Task directions ▸ All of the listing is to be written out word for word, with the pictures left out.

[Start of Attachment]

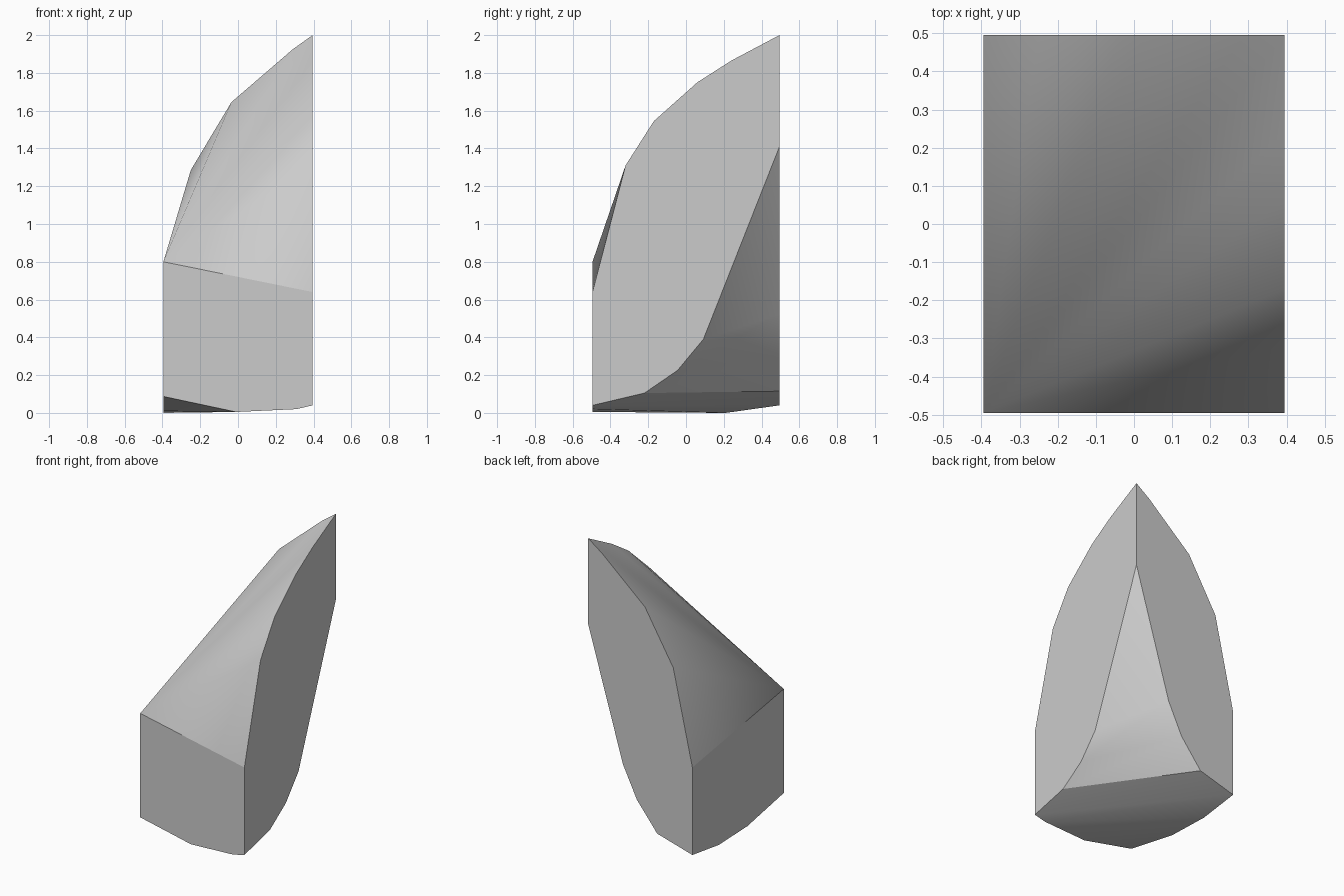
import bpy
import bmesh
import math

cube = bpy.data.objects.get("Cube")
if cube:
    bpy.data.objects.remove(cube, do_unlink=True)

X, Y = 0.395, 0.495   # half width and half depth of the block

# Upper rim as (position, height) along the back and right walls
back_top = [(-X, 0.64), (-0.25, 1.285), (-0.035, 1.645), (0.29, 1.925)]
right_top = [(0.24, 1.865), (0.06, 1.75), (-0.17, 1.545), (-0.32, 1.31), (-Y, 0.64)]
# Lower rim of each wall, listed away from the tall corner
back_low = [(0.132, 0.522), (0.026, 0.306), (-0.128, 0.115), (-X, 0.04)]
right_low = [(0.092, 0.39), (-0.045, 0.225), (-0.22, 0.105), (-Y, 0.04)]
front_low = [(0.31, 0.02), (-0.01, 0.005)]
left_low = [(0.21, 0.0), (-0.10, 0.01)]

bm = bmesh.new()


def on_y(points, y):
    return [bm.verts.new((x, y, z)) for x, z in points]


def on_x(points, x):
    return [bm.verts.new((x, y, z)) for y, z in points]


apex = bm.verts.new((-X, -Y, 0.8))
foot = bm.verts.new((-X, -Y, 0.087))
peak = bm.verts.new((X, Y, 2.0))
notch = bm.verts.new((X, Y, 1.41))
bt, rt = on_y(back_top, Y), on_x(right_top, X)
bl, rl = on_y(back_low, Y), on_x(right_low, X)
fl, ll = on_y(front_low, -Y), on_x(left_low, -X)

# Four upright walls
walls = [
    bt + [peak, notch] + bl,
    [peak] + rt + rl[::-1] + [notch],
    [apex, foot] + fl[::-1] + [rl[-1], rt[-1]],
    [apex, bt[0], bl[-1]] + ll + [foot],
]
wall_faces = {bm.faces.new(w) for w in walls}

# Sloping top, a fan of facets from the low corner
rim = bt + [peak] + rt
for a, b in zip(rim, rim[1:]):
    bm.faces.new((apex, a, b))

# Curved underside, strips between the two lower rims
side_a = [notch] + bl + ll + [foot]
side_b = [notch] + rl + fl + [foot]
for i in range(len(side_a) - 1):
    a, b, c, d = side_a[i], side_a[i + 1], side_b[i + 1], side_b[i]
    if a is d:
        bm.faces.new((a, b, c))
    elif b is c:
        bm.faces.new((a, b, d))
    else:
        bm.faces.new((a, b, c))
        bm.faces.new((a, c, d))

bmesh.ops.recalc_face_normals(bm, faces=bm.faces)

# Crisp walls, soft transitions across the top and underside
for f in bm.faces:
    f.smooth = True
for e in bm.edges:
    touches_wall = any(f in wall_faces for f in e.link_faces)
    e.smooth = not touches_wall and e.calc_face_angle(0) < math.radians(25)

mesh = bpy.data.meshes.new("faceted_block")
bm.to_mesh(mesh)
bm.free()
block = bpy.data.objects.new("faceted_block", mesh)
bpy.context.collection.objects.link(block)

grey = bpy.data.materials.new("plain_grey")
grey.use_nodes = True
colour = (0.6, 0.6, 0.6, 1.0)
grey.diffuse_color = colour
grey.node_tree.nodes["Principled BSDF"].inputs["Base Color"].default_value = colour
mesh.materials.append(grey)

[End of Attachment]

Output of the exercise ▸
import bpy
import bmesh
import math

cube = bpy.data.objects.get("Cube")
if cube:
    bpy.data.objects.remove(cube, do_unlink=True)

X, Y = 0.395, 0.495   # half width and half depth of the block

# Upper rim as (position, height) along the back and right walls
back_top = [(-X, 0.64), (-0.25, 1.285), (-0.035, 1.645), (0.29, 1.925)]
right_top = [(0.24, 1.865), (0.06, 1.75), (-0.17, 1.545), (-0.32, 1.31), (-Y, 0.64)]
# Lower rim of each wall, listed away from the tall corner
back_low = [(0.132, 0.522), (0.026, 0.306), (-0.128, 0.115), (-X, 0.04)]
right_low = [(0.092, 0.39), (-0.045, 0.225), (-0.22, 0.105), (-Y, 0.04)]
front_low = [(0.31, 0.02), (-0.01, 0.005)]
left_low = [(0.21, 0.0), (-0.10, 0.01)]

bm = bmesh.new()


def on_y(points, y):
    return [bm.verts.new((x, y, z)) for x, z in points]


def on_x(points, x):
    return [bm.verts.new((x, y, z)) for y, z in points]


apex = bm.verts.new((-X, -Y, 0.8))
foot = bm.verts.new((-X, -Y, 0.087))
peak = bm.verts.new((X, Y, 2.0))
notch = bm.verts.new((X, Y, 1.41))
bt, rt = on_y(back_top, Y), on_x(right_top, X)
bl, rl = on_y(back_low, Y), on_x(right_low, X)
fl, ll = on_y(front_low, -Y), on_x(left_low, -X)

# Four upright walls
walls = [
    bt + [peak, notch] + bl,
    [peak] + rt + rl[::-1] + [notch],
    [apex, foot] + fl[::-1] + [rl[-1], rt[-1]],
    [apex, bt[0], bl[-1]] + ll + [foot],
]
wall_faces = {bm.faces.new(w) for w in walls}

# Sloping top, a fan of facets from the low corner
rim = bt + [peak] + rt
for a, b in zip(rim, rim[1:]):
    bm.faces.new((apex, a, b))

# Curved underside, strips between the two lower rims
side_a = [notch] + bl + ll + [foot]
side_b = [notch] + rl + fl + [foot]
for i in range(len(side_a) - 1):
    a, b, c, d = side_a[i], side_a[i + 1], side_b[i + 1], side_b[i]
    if a is d:
        bm.faces.new((a, b, c))
    elif b is c:
        bm.faces.new((a, b, d))
    else:
        bm.faces.new((a, b, c))
        bm.faces.new((a, c, d))

bmesh.ops.recalc_face_normals(bm, faces=bm.faces)

# Crisp walls, soft transitions across the top and underside
for f in bm.faces:
    f.smooth = True
for e in bm.edges:
    touches_wall = any(f in wall_faces for f in e.link_faces)
    e.smooth = not touches_wall and e.calc_face_angle(0) < math.radians(25)

mesh = bpy.data.meshes.new("faceted_block")
bm.to_mesh(mesh)
bm.free()
block = bpy.data.objects.new("faceted_block", mesh)
bpy.context.collection.objects.link(block)

grey = bpy.data.materials.new("plain_grey")
grey.use_nodes = True
colour = (0.6, 0.6, 0.6, 1.0)
grey.diffuse_color = colour
grey.node_tree.nodes["Principled BSDF"].inputs["Base Color"].default_value = colour
mesh.materials.append(grey)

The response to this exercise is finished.